Eating the right kind of food and proper exercise will result in a healthy brain and arteries, especially during the middle age of life.
The lifestyle that you share with your partner may have a bigger role to play in your obesity than your upbringing, suggests research.
According to a latest study conducted by the University of Alberta, there is no such thing as mid-life crisis. It is in fact more similar to a mid-life blissful state.
Eating lots of meat and cheese is just as bad for your health as smoking, a new study suggests.
Researchers found that reduced levels of estrogen led to an increase in fat accumulation and a decrease in sexual desire for middle-aged men.
If you can never decide whether you want coffee or tea in the morning, these new findings will make the decision easier. Scientists have recently discovered that drinking coffee can add years to a person's life. The study, which involved nearly half a million older Americans, revealed that the risk of death decreased the more cups of coffee participants consumed.
Between economic recession and increased life expectancy, middle-aged people may find that the time of freedom they look forward to may be a thing of the past, according to a new study.
For many of us, there is a stage in life when we really look forward to getting married and perhaps having a family, while at other times we are running away from the responsibilities of getting married and having a family. While many people are not married by choice, for many others, it's destiny. No matter what the situation, we all like to have a partner, even if it is for the time-being or temporary. A new study suggests that not having a permanent partner or spouse during midlife is linked to a higher risk of premature death during those midlife years.
According to a new study by researchers from Johns Hopkins Center for Injury Research and Policy, much of the previously reported increase in suicide cases in the U.S. between 2000 and 2010 can be attributed to an increase in hanging/suffocation. The increase in hanging/suffocation is largest among those aged between 45 and 59 years (104 percent increase), Medical Xpress reported.
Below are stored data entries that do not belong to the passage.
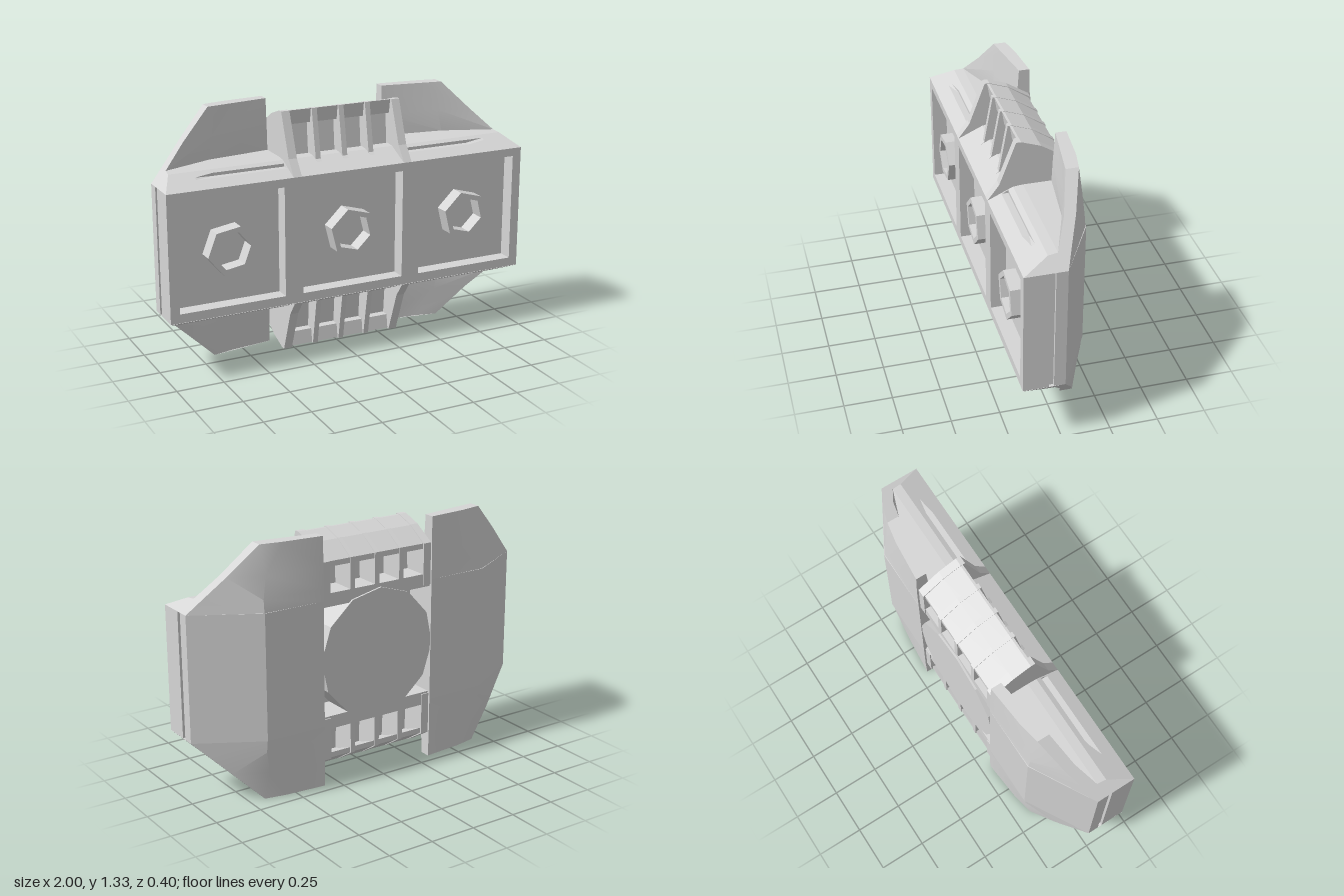
import * as THREE from 'three';
import { toCreasedNormals } from 'three/addons/utils/BufferGeometryUtils.js';

const MID = 0.6667; // height of the mirror plane between upper and lower halves

export function createModel() {
  const model = new THREE.Group();
  model.name = 'armorModule';
  const grey = new THREE.MeshStandardMaterial({ color: 0xd6d6d6 });
  grey.name = 'plain grey';

  const add = (name, geometry, parent = model) => {
    const mesh = new THREE.Mesh(geometry, grey);
    mesh.name = name;
    parent.add(mesh);
    return mesh;
  };
  const box = (name, x0, x1, y0, y1, z0, z1) =>
    add(name, new THREE.BoxGeometry(x1 - x0, y1 - y0, z1 - z0)
      .translate((x0 + x1) / 2, (y0 + y1) / 2, (z0 + z1) / 2));
  const flip = (y, s) => MID + s * (y - MID);
  const vec2 = (pts) => pts.map(([x, y]) => new THREE.Vector2(x, y));
  const extrude = (shape, depth) => new THREE.ExtrudeGeometry(shape, { depth, bevelEnabled: false });

  // Profile of [z, y] points swept along x, mirrored vertically when s = -1
  const prism = (name, profile, x0, x1, s, parent) => {
    const shape = new THREE.Shape(vec2(profile.map(([z, y]) => [-z, flip(y, s)])));
    return add(name, extrude(shape, x1 - x0).rotateY(Math.PI / 2).translate(x0, 0, 0), parent);
  };

  // Flat-shaded solid through matching cross-sections, always wound outwards
  const loft = (sections) => {
    const tris = [];
    const n = sections[0].length;
    for (let i = 0; i < sections.length - 1; i++) {
      const a = sections[i], b = sections[i + 1];
      for (let j = 0; j < n; j++) {
        const k = (j + 1) % n;
        tris.push([a[j], a[k], b[k]], [a[j], b[k], b[j]]);
      }
    }
    const first = sections[0], last = sections[sections.length - 1];
    for (let j = 1; j < n - 1; j++) {
      tris.push([first[0], first[j + 1], first[j]], [last[0], last[j], last[j + 1]]);
    }
    const v = (p) => new THREE.Vector3(...p);
    const volume = tris.reduce((sum, [a, b, c]) => sum + v(a).dot(v(b).cross(v(c))), 0);
    const ordered = volume < 0 ? tris.map(([a, b, c]) => [a, c, b]) : tris;
    const geometry = new THREE.BufferGeometry();
    geometry.setAttribute('position', new THREE.Float32BufferAttribute(ordered.flat(2), 3));
    geometry.computeVertexNormals();
    return geometry;
  };

  // Front frame with three rectangular recesses
  const rect = (x0, x1, y0, y1) => vec2([[x0, y0], [x1, y0], [x1, y1], [x0, y1]]);
  const frame = new THREE.Shape(rect(-1, 1, 0.335, 1));
  for (const x of [-0.667, 0, 0.667]) {
    frame.holes.push(new THREE.Path(rect(x - 0.284, x + 0.284, 0.382, 0.957).reverse()));
  }
  add('frontFrame', extrude(frame, 0.08).translate(0, 0, 0.12));

  // Body slabs with a narrow groove on both ends
  box('bodyFront', -1, 1, 0.335, 1, 0.07, 0.12);
  box('bodyGroove', -0.985, 0.985, 0.335, 1, 0.045, 0.07);
  box('bodyBack', -1, 1, 0.335, 1, -0.013, 0.045);

  // Hollow hexagonal nuts
  const hexagon = (r, degrees) => vec2([0, 1, 2, 3, 4, 5].map((i) => {
    const a = THREE.MathUtils.degToRad(degrees + i * 60);
    return [r * Math.cos(a), r * Math.sin(a)];
  }));
  [[-0.667, 9], [0, -16], [0.667, -16]].forEach(([x, turn]) => {
    const hex = new THREE.Shape(hexagon(0.13, turn));
    hex.holes.push(new THREE.Path(hexagon(0.1, turn).reverse()));
    add('hexNut', extrude(hex, 0.08).translate(x, MID, 0.12));
  });

  // Wing rows: height, then [x, z] of six corners around the shell
  const middleRow = [1, [1, 0.02], [0.67, 0.02], [0.333, 0.02], [0.333, -0.2], [0.67, -0.2], [1, -0.013]];
  const plateRows = [
    [1, [1, 0.02], [0.67, -0.08], [0.333, -0.125], [0.333, -0.2], [0.67, -0.196], [1, -0.013]],
    [1.065, [0.935, 0.02], [0.67, -0.08], [0.333, -0.125], [0.333, -0.2], [0.67, -0.19], [0.935, -0.043]],
    [1.18, [0.82, -0.04], [0.65, -0.09], [0.333, -0.13], [0.333, -0.2], [0.65, -0.181], [0.82, -0.098]],
    [1.333, [0.667, -0.09], [0.55, -0.115], [0.333, -0.14], [0.333, -0.196], [0.55, -0.177], [0.667, -0.155]],
  ];
  for (const side of [1, -1]) {
    const section = ([y, ...pts], s) => pts.map(([x, z]) => [side * x, flip(y, s), z]);
    const wing = new THREE.Group();
    wing.name = side > 0 ? 'leftWing' : 'rightWing';
    model.add(wing);
    add('wingMiddle', loft([section(middleRow, -1), section(middleRow, 1)]), wing);
    for (const s of [1, -1]) {
      add('wingPlate', toCreasedNormals(loft(plateRows.map((r) => section(r, s))), 0.45), wing);
    }
  }

  // Profiles of the ribbed centre blocks, as [z, y]
  const wallProfile = [[0.2, 1], [0.14, 1.08], [0.055, 1.305], [0.03, 1.305],
    [-0.07, 1.27], [-0.19, 1.195], [-0.19, 0.97], [-0.013, 0.97]];
  const ribProfile = [[0.13, 1.03], [0.098, 1.05], [0.052, 1.304], [0.03, 1.304],
    [-0.07, 1.269], [-0.185, 1.195], [-0.185, 0.99], [0, 0.99]];
  const roofProfile = [[0.042, 1.302], [0.03, 1.302], [-0.07, 1.267], [-0.18, 1.193],
    [-0.18, 1.165], [-0.07, 1.21], [0, 1.228], [0.03, 1.228]];
  const webProfile = [[-0.01, 1.24], [-0.04, 1.22], [-0.05, 1], [0.01, 1]];
  const barProfile = [[-0.01, 0.96], [-0.01, 1.03], [-0.185, 1.03], [-0.185, 0.96]];

  // Sloped edge stations from end to end: [x, notched], x = null for mitred ends
  const stations = [[0.82, 0], [0.72, 1], [0.34, 1], [0.339, 0]];
  const edgeSection = (xAt, notched, s) => [[1, 0.2], [1.0323, 0.13],
    notched ? [1.0323, 0.096] : [1.0402, 0.113],
    [1.048, 0.096], [1.06, 0.07], [1.065, 0.02], [1, -0.013],
  ].map(([y, z]) => [xAt(y), flip(y, s), z]);

  for (const s of [1, -1]) {
    const half = new THREE.Group();
    half.name = s > 0 ? 'upperHalf' : 'lowerHalf';
    model.add(half);

    // Sloped edge with a slender notch cut on each side
    add('slopedEdge', loft([
      edgeSection((y) => y - 2, 0, s),
      ...stations.map(([x, cut]) => edgeSection(() => -x, cut, s)),
      ...[...stations].reverse().map(([x, cut]) => edgeSection(() => x, cut, s)),
      edgeSection((y) => 2 - y, 0, s),
    ]), half);

    // Flat shelf running back to the wing
    const shelf = [[0.935, 0.02], [0.3, 0.02], [0.3, -0.13], [0.333, -0.15], [0.6, -0.115]];
    for (const e of [1, -1]) {
      add('shelf', loft([1, 1.065].map((y) =>
        shelf.map(([x, z]) => [e * x, flip(y, s), z]))), half);
    }

    // Ribbed centre block
    prism('sideWall', wallProfile, -0.333, -0.288, s, half);
    prism('sideWall', wallProfile, 0.288, 0.333, s, half);
    for (const x of [-0.15, 0, 0.15]) prism('rib', ribProfile, x - 0.014, x + 0.014, s, half);
    prism('roof', roofProfile, -0.289, 0.289, s, half);
    prism('web', webProfile, -0.289, 0.289, s, half);
    prism('backBar', barProfile, -0.333, 0.333, s, half);
  }

  // Twelve-sided disc between the wings
  const disc = [];
  for (let i = 0; i < 12; i++) {
    const a = THREE.MathUtils.degToRad(3 + i * 30);
    disc.push([0.345 * Math.cos(a), MID + 0.345 * Math.sin(a)]);
  }
  add('backDisc', extrude(new THREE.Shape(vec2(disc)), 0.18).translate(0, 0, -0.195));

  return model;
}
Researchers from the University of Sheffield School of Health and Related Research (ScHARR) are today making a series of recommendations for NHS mental health trusts to change the way they collect and use patient feedback to improve the quality of care for inpatients.